SUPPLIED MATERIAL:
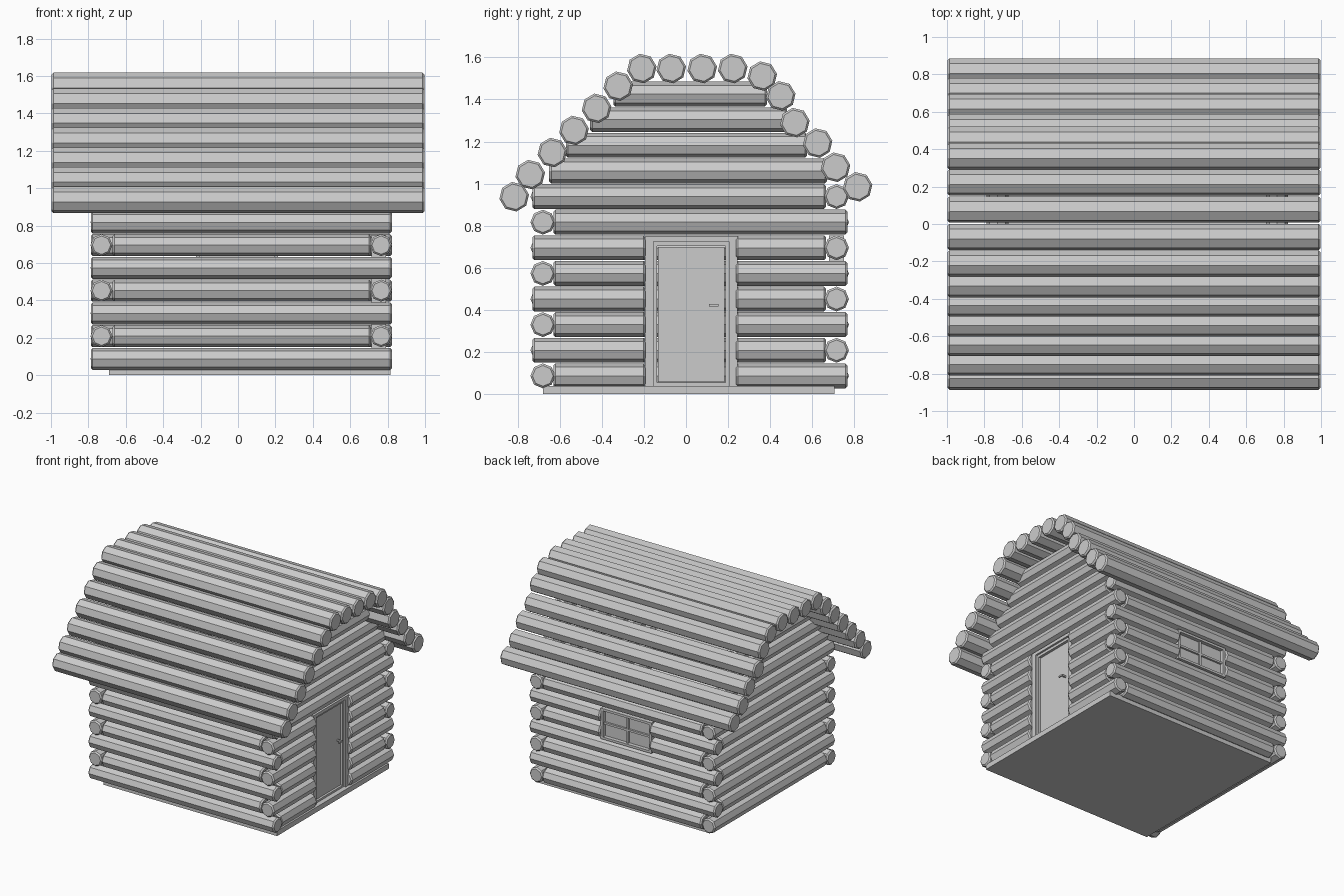
import bpy, bmesh, math
from mathutils import Vector

if "Cube" in bpy.data.objects:
    bpy.data.objects.remove(bpy.data.objects["Cube"])


def make_object(name, bm):
    bmesh.ops.recalc_face_normals(bm, faces=bm.faces)
    me = bpy.data.meshes.new(name)
    bm.to_mesh(me)
    bm.free()
    ob = bpy.data.objects.new(name, me)
    bpy.context.collection.objects.link(ob)
    return ob


def log(name, axis, a, b, c, z, r=0.059, phase=0.0):
    """Eight-sided log from a to b along x or y; c is the other horizontal coordinate."""
    bm = bmesh.new()
    e = 0.01
    rings = []
    for t, rr in ((a, r - e), (a + e, r), (b - e, r), (b, r - e)):
        ring = []
        for i in range(8):
            ang = phase + i * math.pi / 4
            u, w = rr * math.cos(ang), rr * math.sin(ang)
            p = (t, c + u, z + w) if axis == 'x' else (c + u, t, z + w)
            ring.append(bm.verts.new(p))
        rings.append(ring)
    for r0, r1 in zip(rings, rings[1:]):
        for i in range(8):
            j = (i + 1) % 8
            bm.faces.new((r0[i], r0[j], r1[j], r1[i]))
    bm.faces.new(rings[0])
    bm.faces.new(rings[-1])
    return make_object(name, bm)


def box(name, x0, x1, y0, y1, z0, z1):
    bm = bmesh.new()
    bmesh.ops.create_cube(bm, size=1)
    for v in bm.verts:
        v.co = Vector(((x0 + x1) / 2 + v.co.x * (x1 - x0),
                       (y0 + y1) / 2 + v.co.y * (y1 - y0),
                       (z0 + z1) / 2 + v.co.z * (z1 - z0)))
    return make_object(name, bm)


Z0, STEP = 0.087, 0.1217
XL, XR = -0.73, 0.765      # gable wall centres
YF, YB = -0.68, 0.715      # long wall centres

# Floor slab
box("floor", -0.69, 0.815, -0.68, 0.705, 0, 0.04)

# Long walls, with alternating overlap at the corners and a window gap at the back
for k in range(8):
    z = Z0 + k * STEP
    full, short = (-0.787, 0.823), (-0.67, 0.71)
    fa, fb = full if k % 2 == 0 else short
    log("front_wall_log", 'x', fa, fb, YF, z)
    ba, bb = short if k % 2 == 0 else full
    if k in (4, 5):
        log("back_wall_log", 'x', ba, -0.22, YB, z)
        log("back_wall_log", 'x', 0.21, bb, YB, z)
    else:
        log("back_wall_log", 'x', ba, bb, YB, z)

# Gable walls, with a door gap on the right wall
gable_spans = [(-0.65, 0.67), (-0.57, 0.575), (-0.455, 0.48), (-0.345, 0.385)]
for k in range(12):
    z = Z0 + k * STEP
    if k < 8:
        a, b = (-0.63, 0.767) if k % 2 == 0 else (-0.73, 0.665)
    else:
        a, b = gable_spans[k - 8]
    log("left_gable_log", 'y', a, b, XL, z)
    if k < 6:
        log("right_gable_log", 'y', a, -0.193, XR, z)
        log("right_gable_log", 'y', 0.237, b, XR, z)
    else:
        log("right_gable_log", 'y', a, b, XR, z)

# Roof logs following the arched profile
roof = [(-0.816, 0.938), (-0.74, 1.043), (-0.635, 1.148), (-0.532, 1.253),
        (-0.425, 1.358), (-0.322, 1.463), (-0.21, 1.547), (-0.07, 1.547),
        (0.077, 1.547), (0.222, 1.547), (0.362, 1.511), (0.45, 1.417),
        (0.517, 1.29), (0.625, 1.193), (0.71, 1.078), (0.815, 0.985)]
for y, z in roof:
    log("roof_log", 'x', -0.997, 0.997, y, z, 0.071, 0.15)

# Door: outer casing, inner frame, leaf and handle
for y0, y1 in ((-0.195, -0.155), (0.205, 0.245)):
    box("door_casing_side", 0.715, 0.79, y0, y1, 0.04, 0.75)
box("door_casing_top", 0.715, 0.79, -0.155, 0.205, 0.725, 0.75)
for y0, y1 in ((-0.155, -0.138), (0.188, 0.205)):
    box("door_frame_side", 0.72, 0.775, y0, y1, 0.04, 0.725)
box("door_frame_top", 0.72, 0.775, -0.138, 0.188, 0.705, 0.725)
box("door_sill", 0.72, 0.775, -0.138, 0.188, 0.04, 0.055)
box("door_leaf", 0.725, 0.76, -0.134, 0.184, 0.057, 0.70)
box("door_handle_stem", 0.755, 0.80, 0.138, 0.15, 0.417, 0.429)
box("door_handle_lever", 0.79, 0.80, 0.11, 0.155, 0.417, 0.429)

# Window: frame, cross bars and pane
wz0, wz1 = 0.515, 0.755
for x0, x1 in ((-0.225, -0.205), (0.195, 0.215)):
    box("window_frame_side", x0, x1, 0.68, 0.75, wz0, wz1)
for z0, z1 in ((wz0, wz0 + 0.018), (wz1 - 0.018, wz1)):
    box("window_frame_rail", -0.205, 0.195, 0.68, 0.75, z0, z1)
box("window_upright_bar", -0.013, 0.003, 0.70, 0.735, wz0 + 0.018, wz1 - 0.018)
box("window_cross_bar", -0.205, 0.195, 0.70, 0.735, 0.627, 0.643)
box("window_pane", -0.205, 0.195, 0.71, 0.72, wz0 + 0.018, wz1 - 0.018)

TASK OBJECTIVE: Please return, exactly as written, the lines from the first line of the records above through the line containing "bm.faces.new(rings[-1])", both included, leaving out any pictures.

RESPONSE BOX:
import bpy, bmesh, math
from mathutils import Vector

if "Cube" in bpy.data.objects:
    bpy.data.objects.remove(bpy.data.objects["Cube"])


def make_object(name, bm):
    bmesh.ops.recalc_face_normals(bm, faces=bm.faces)
    me = bpy.data.meshes.new(name)
    bm.to_mesh(me)
    bm.free()
    ob = bpy.data.objects.new(name, me)
    bpy.context.collection.objects.link(ob)
    return ob


def log(name, axis, a, b, c, z, r=0.059, phase=0.0):
    """Eight-sided log from a to b along x or y; c is the other horizontal coordinate."""
    bm = bmesh.new()
    e = 0.01
    rings = []
    for t, rr in ((a, r - e), (a + e, r), (b - e, r), (b, r - e)):
        ring = []
        for i in range(8):
            ang = phase + i * math.pi / 4
            u, w = rr * math.cos(ang), rr * math.sin(ang)
            p = (t, c + u, z + w) if axis == 'x' else (c + u, t, z + w)
            ring.append(bm.verts.new(p))
        rings.append(ring)
    for r0, r1 in zip(rings, rings[1:]):
        for i in range(8):
            j = (i + 1) % 8
            bm.faces.new((r0[i], r0[j], r1[j], r1[i]))
    bm.faces.new(rings[0])
    bm.faces.new(rings[-1])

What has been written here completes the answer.